### What you should do
The records underneath are to be repeated exactly, with the pictures left out.

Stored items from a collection

══════

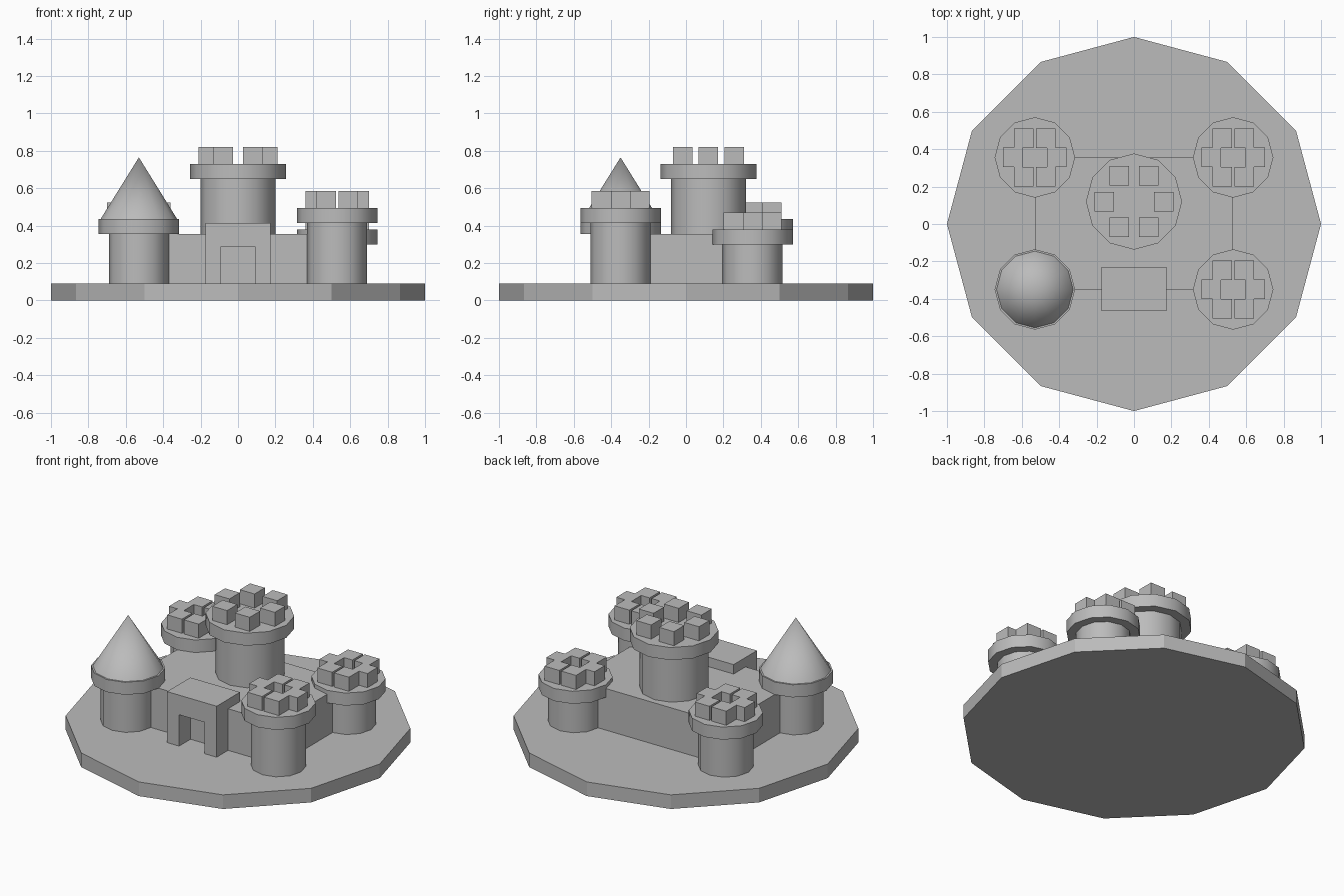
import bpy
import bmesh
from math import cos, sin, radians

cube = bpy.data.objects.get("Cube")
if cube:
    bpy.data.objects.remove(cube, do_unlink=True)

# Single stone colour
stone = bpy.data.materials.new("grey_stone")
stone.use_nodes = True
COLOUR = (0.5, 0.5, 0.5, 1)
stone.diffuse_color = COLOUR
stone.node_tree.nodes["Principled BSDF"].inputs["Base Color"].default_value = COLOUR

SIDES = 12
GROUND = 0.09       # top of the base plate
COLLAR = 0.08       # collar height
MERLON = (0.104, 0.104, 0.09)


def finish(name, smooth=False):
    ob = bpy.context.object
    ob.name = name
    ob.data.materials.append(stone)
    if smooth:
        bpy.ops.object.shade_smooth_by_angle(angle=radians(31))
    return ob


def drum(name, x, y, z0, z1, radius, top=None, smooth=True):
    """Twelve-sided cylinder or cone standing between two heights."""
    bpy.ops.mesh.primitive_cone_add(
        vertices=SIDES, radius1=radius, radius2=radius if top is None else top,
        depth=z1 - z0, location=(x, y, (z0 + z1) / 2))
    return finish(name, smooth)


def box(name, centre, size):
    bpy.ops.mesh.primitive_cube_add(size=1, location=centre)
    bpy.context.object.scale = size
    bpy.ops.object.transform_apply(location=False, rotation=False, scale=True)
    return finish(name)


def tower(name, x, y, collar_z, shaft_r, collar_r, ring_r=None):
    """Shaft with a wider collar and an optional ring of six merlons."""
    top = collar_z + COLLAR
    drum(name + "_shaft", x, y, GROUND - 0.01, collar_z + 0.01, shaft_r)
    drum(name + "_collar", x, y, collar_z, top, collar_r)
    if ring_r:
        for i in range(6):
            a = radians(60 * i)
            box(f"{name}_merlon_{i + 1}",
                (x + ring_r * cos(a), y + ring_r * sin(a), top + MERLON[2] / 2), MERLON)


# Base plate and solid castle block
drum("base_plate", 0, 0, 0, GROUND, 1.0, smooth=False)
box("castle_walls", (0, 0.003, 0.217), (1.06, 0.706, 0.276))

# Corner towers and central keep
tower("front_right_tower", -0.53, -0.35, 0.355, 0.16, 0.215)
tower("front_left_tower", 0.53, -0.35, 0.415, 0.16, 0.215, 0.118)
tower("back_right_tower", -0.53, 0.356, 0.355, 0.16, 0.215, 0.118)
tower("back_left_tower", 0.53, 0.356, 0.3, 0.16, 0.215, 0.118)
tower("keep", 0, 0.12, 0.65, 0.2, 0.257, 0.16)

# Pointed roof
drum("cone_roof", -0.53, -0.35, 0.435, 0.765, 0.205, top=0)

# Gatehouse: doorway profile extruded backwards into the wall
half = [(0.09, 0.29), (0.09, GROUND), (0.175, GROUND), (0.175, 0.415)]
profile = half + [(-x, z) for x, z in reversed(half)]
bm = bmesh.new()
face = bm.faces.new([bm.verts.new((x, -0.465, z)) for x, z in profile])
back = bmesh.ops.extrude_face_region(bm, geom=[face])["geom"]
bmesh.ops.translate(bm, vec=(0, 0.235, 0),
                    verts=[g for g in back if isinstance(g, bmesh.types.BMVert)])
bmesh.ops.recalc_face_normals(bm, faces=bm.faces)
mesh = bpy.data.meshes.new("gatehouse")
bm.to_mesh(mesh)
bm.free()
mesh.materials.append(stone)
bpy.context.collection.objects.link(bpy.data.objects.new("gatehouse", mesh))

══════

### Exercise solution
import bpy
import bmesh
from math import cos, sin, radians

cube = bpy.data.objects.get("Cube")
if cube:
    bpy.data.objects.remove(cube, do_unlink=True)

# Single stone colour
stone = bpy.data.materials.new("grey_stone")
stone.use_nodes = True
COLOUR = (0.5, 0.5, 0.5, 1)
stone.diffuse_color = COLOUR
stone.node_tree.nodes["Principled BSDF"].inputs["Base Color"].default_value = COLOUR

SIDES = 12
GROUND = 0.09       # top of the base plate
COLLAR = 0.08       # collar height
MERLON = (0.104, 0.104, 0.09)


def finish(name, smooth=False):
    ob = bpy.context.object
    ob.name = name
    ob.data.materials.append(stone)
    if smooth:
        bpy.ops.object.shade_smooth_by_angle(angle=radians(31))
    return ob


def drum(name, x, y, z0, z1, radius, top=None, smooth=True):
    """Twelve-sided cylinder or cone standing between two heights."""
    bpy.ops.mesh.primitive_cone_add(
        vertices=SIDES, radius1=radius, radius2=radius if top is None else top,
        depth=z1 - z0, location=(x, y, (z0 + z1) / 2))
    return finish(name, smooth)


def box(name, centre, size):
    bpy.ops.mesh.primitive_cube_add(size=1, location=centre)
    bpy.context.object.scale = size
    bpy.ops.object.transform_apply(location=False, rotation=False, scale=True)
    return finish(name)


def tower(name, x, y, collar_z, shaft_r, collar_r, ring_r=None):
    """Shaft with a wider collar and an optional ring of six merlons."""
    top = collar_z + COLLAR
    drum(name + "_shaft", x, y, GROUND - 0.01, collar_z + 0.01, shaft_r)
    drum(name + "_collar", x, y, collar_z, top, collar_r)
    if ring_r:
        for i in range(6):
            a = radians(60 * i)
            box(f"{name}_merlon_{i + 1}",
                (x + ring_r * cos(a), y + ring_r * sin(a), top + MERLON[2] / 2), MERLON)


# Base plate and solid castle block
drum("base_plate", 0, 0, 0, GROUND, 1.0, smooth=False)
box("castle_walls", (0, 0.003, 0.217), (1.06, 0.706, 0.276))

# Corner towers and central keep
tower("front_right_tower", -0.53, -0.35, 0.355, 0.16, 0.215)
tower("front_left_tower", 0.53, -0.35, 0.415, 0.16, 0.215, 0.118)
tower("back_right_tower", -0.53, 0.356, 0.355, 0.16, 0.215, 0.118)
tower("back_left_tower", 0.53, 0.356, 0.3, 0.16, 0.215, 0.118)
tower("keep", 0, 0.12, 0.65, 0.2, 0.257, 0.16)

# Pointed roof
drum("cone_roof", -0.53, -0.35, 0.435, 0.765, 0.205, top=0)

# Gatehouse: doorway profile extruded backwards into the wall
half = [(0.09, 0.29), (0.09, GROUND), (0.175, GROUND), (0.175, 0.415)]
profile = half + [(-x, z) for x, z in reversed(half)]
bm = bmesh.new()
face = bm.faces.new([bm.verts.new((x, -0.465, z)) for x, z in profile])
back = bmesh.ops.extrude_face_region(bm, geom=[face])["geom"]
bmesh.ops.translate(bm, vec=(0, 0.235, 0),
                    verts=[g for g in back if isinstance(g, bmesh.types.BMVert)])
bmesh.ops.recalc_face_normals(bm, faces=bm.faces)
mesh = bpy.data.meshes.new("gatehouse")
bm.to_mesh(mesh)
bm.free()
mesh.materials.append(stone)
bpy.context.collection.objects.link(bpy.data.objects.new("gatehouse", mesh))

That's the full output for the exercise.